-------- INPUT FOR THIS TASK

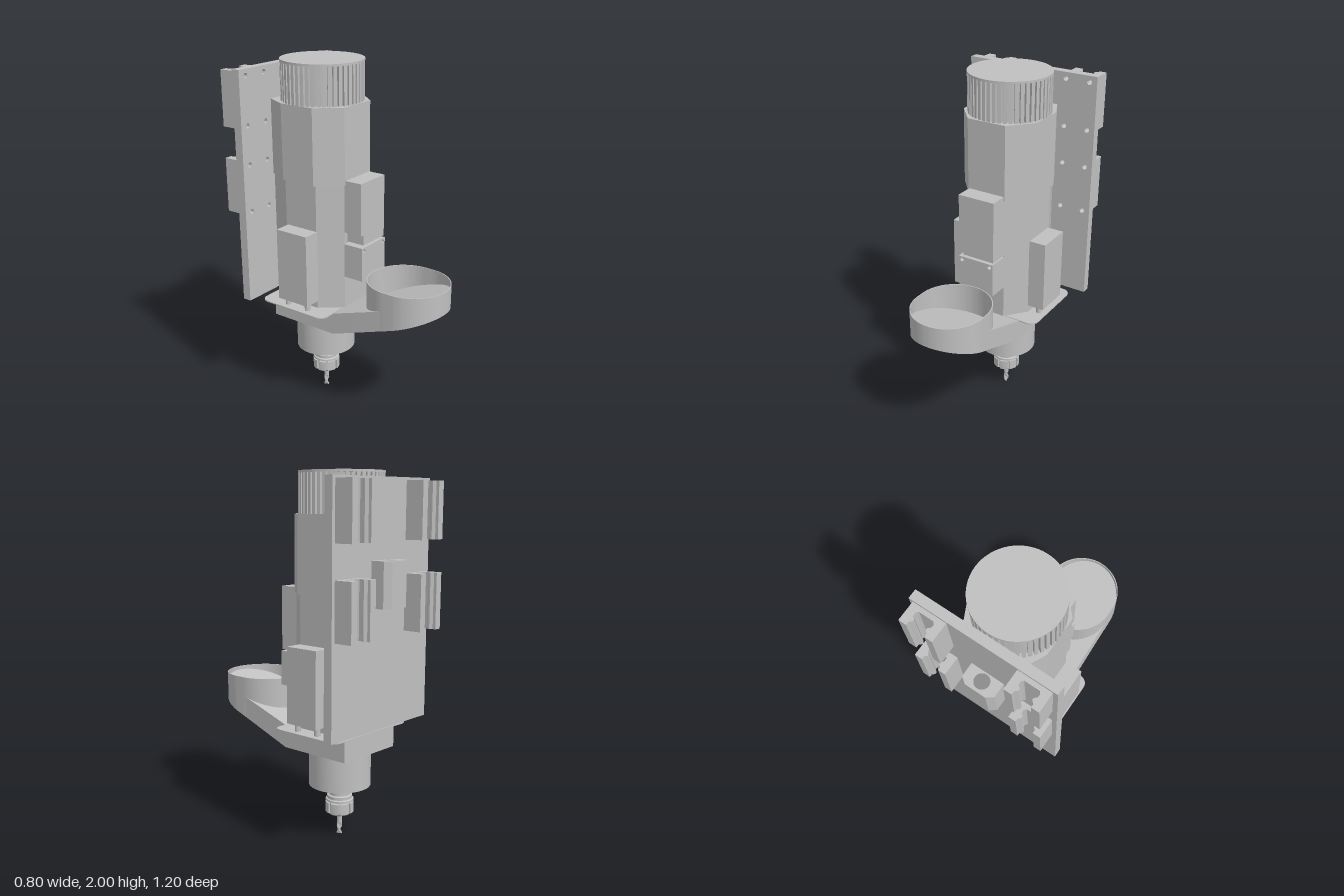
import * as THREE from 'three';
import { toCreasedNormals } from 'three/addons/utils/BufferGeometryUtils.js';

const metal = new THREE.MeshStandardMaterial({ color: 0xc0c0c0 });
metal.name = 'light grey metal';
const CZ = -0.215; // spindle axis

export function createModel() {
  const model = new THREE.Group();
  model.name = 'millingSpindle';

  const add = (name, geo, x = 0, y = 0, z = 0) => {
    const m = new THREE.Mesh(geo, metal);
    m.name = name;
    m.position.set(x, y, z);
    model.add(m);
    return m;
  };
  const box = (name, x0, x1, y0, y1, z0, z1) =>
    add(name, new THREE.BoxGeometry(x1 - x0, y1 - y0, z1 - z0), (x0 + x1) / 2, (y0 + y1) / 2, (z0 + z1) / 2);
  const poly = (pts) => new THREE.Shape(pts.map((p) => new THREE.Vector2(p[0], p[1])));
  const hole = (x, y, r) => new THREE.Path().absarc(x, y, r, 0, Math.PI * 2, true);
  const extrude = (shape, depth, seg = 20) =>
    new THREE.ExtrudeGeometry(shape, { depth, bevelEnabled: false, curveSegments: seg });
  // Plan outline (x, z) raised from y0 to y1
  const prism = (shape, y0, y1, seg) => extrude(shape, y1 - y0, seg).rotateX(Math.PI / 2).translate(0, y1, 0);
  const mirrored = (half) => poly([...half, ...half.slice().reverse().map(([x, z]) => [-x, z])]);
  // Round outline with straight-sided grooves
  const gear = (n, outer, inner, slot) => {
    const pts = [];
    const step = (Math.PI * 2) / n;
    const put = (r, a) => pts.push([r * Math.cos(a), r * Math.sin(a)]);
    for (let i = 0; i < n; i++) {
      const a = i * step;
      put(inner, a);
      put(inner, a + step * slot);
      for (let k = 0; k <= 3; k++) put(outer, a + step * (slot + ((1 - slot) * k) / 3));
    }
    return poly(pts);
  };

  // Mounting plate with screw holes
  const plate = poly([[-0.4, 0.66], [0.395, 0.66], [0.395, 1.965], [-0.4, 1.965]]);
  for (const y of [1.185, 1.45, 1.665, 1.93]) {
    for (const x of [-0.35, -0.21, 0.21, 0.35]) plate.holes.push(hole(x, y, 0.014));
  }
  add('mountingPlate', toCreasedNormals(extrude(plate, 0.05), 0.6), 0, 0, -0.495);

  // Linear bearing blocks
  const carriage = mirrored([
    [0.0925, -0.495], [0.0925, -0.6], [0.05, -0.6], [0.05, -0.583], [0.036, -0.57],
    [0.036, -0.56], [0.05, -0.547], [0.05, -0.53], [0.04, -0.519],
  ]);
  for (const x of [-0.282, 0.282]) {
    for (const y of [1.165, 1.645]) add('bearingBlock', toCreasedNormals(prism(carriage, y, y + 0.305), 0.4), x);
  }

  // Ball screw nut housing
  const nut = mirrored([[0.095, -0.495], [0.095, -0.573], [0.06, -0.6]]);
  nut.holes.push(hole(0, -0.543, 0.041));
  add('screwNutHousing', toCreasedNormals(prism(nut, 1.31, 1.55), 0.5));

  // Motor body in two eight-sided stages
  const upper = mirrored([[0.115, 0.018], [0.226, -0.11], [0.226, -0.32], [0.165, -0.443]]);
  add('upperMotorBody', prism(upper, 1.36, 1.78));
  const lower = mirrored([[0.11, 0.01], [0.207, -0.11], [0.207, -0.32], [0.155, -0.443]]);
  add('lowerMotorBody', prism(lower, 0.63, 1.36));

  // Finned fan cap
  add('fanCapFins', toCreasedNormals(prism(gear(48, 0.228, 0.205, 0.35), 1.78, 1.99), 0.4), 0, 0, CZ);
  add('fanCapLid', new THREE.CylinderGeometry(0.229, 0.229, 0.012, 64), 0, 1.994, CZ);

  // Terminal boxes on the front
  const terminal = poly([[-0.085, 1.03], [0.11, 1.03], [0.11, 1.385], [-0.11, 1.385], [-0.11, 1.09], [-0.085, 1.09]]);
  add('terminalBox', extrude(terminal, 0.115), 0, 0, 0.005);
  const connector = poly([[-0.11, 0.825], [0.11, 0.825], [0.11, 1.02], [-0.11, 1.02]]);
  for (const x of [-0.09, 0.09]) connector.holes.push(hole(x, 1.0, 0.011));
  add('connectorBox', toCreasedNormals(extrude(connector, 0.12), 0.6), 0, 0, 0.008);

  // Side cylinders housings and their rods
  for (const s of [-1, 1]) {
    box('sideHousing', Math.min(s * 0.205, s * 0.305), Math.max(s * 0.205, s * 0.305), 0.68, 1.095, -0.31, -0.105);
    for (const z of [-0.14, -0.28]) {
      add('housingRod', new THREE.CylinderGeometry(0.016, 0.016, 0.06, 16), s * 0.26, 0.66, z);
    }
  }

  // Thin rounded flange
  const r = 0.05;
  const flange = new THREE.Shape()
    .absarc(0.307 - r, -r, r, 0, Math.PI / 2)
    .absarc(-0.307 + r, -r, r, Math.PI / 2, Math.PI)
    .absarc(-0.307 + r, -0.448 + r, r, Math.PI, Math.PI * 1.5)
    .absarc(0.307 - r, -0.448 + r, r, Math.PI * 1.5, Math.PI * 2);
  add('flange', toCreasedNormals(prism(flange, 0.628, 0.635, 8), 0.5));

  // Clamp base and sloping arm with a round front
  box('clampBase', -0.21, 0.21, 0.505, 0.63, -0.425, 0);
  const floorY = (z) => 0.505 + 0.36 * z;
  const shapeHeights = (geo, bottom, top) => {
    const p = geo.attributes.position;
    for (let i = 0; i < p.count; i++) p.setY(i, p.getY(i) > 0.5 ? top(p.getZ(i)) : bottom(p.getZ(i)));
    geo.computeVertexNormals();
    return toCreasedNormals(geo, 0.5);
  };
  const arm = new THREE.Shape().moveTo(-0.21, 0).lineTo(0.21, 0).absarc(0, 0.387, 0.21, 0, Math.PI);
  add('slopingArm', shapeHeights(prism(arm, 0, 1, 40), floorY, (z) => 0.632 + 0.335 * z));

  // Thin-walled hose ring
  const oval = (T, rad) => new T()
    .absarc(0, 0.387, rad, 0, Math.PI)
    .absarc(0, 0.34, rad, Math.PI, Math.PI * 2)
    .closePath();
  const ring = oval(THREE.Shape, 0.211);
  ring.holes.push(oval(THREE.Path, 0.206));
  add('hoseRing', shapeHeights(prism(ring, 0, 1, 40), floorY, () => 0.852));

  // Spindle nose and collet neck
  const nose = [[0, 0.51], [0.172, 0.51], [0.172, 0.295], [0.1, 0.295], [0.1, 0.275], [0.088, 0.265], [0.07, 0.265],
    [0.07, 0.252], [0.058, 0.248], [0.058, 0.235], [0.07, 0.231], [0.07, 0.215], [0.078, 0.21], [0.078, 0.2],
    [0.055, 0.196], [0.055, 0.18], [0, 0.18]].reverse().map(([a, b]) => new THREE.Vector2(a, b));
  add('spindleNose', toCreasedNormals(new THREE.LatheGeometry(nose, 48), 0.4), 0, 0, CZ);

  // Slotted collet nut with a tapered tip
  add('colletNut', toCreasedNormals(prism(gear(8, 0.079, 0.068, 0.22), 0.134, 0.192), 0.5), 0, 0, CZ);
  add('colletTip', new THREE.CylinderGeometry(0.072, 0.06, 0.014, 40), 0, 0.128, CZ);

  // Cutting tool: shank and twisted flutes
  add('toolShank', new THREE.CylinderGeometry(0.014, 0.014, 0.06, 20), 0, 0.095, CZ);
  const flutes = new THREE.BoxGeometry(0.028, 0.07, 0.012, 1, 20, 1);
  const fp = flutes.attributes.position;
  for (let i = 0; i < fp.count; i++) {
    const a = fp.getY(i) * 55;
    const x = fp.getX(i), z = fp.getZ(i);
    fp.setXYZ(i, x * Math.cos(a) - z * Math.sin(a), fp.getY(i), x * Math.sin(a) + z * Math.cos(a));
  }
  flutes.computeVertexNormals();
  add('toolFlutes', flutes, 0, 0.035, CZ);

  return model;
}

----------------
-------- INPUT FOR THIS TASK

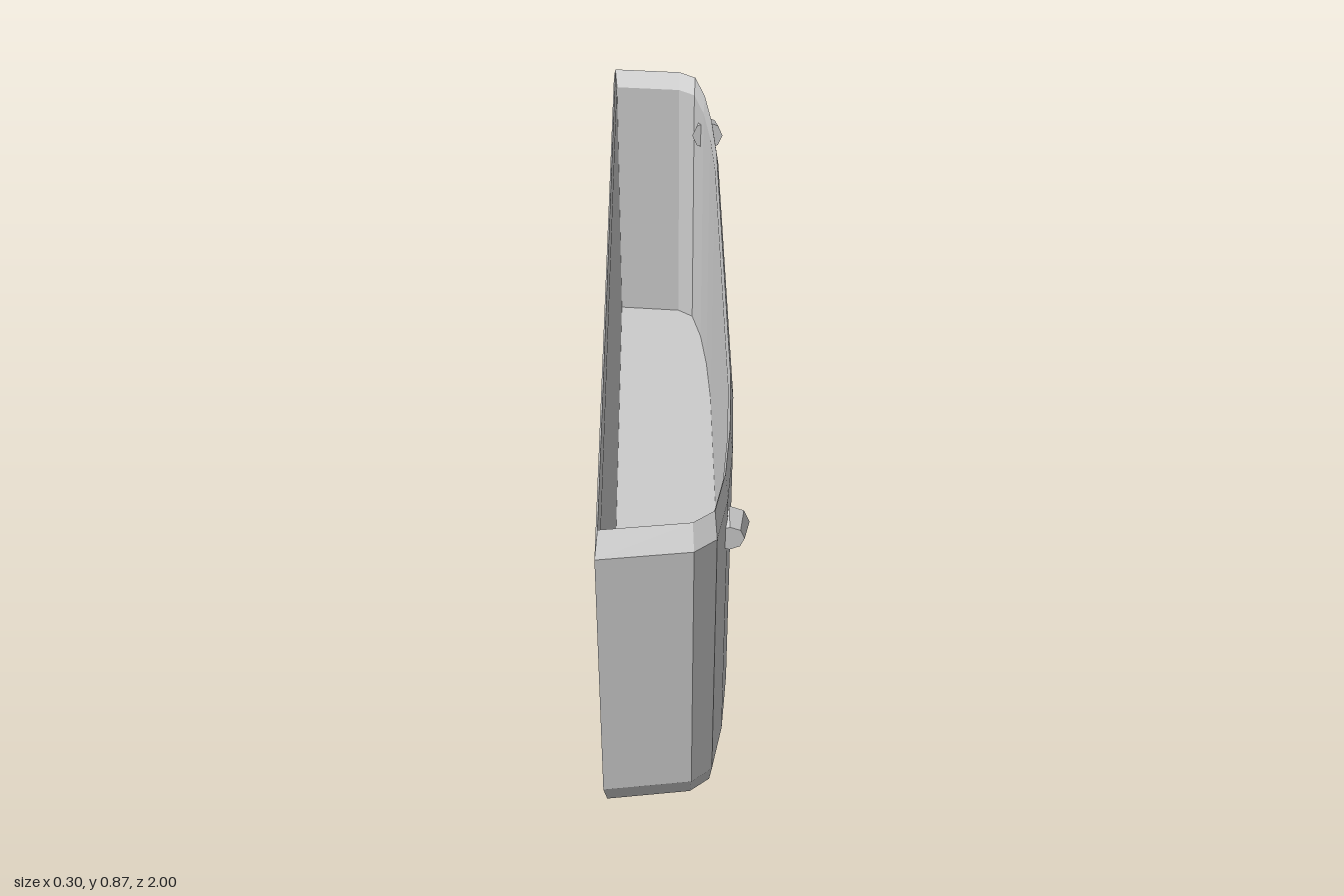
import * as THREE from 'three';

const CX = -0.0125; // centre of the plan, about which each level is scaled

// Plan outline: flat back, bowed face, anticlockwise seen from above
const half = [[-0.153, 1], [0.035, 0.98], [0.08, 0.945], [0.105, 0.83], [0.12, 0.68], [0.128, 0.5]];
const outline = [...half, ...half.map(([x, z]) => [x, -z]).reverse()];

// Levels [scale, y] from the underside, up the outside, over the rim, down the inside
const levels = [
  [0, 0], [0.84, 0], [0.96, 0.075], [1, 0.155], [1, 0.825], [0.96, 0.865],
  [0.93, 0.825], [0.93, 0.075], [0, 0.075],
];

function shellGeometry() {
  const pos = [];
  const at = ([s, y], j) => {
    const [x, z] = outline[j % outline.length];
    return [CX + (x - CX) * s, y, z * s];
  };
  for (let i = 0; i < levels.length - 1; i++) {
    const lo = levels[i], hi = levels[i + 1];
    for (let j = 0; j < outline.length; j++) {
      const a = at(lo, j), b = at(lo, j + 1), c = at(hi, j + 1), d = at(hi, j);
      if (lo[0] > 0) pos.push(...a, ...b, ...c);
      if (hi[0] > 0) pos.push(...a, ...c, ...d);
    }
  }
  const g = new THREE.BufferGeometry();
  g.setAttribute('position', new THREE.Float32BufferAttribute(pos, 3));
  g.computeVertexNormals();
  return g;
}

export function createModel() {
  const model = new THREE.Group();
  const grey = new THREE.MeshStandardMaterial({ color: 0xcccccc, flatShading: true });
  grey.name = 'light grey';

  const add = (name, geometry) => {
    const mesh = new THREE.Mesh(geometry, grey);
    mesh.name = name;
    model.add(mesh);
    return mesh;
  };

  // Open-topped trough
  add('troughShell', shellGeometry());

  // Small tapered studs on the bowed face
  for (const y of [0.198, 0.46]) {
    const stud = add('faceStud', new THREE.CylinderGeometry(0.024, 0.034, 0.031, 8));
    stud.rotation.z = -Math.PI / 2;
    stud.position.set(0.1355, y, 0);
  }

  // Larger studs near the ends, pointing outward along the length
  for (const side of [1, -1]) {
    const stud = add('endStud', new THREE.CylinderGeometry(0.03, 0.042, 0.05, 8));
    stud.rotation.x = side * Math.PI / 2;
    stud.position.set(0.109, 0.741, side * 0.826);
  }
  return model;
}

----------------

- _WHAT IS REQUIRED_:
Which lines of the listing contain the word "CylinderGeometry"? Copy each of them.

- _SOLUTION FOR THIS PROBLEM_:
  add('fanCapLid', new THREE.CylinderGeometry(0.229, 0.229, 0.012, 64), 0, 1.994, CZ);
      add('housingRod', new THREE.CylinderGeometry(0.016, 0.016, 0.06, 16), s * 0.26, 0.66, z);
  add('colletTip', new THREE.CylinderGeometry(0.072, 0.06, 0.014, 40), 0, 0.128, CZ);
  add('toolShank', new THREE.CylinderGeometry(0.014, 0.014, 0.06, 20), 0, 0.095, CZ);
    const stud = add('faceStud', new THREE.CylinderGeometry(0.024, 0.034, 0.031, 8));
    const stud = add('endStud', new THREE.CylinderGeometry(0.03, 0.042, 0.05, 8));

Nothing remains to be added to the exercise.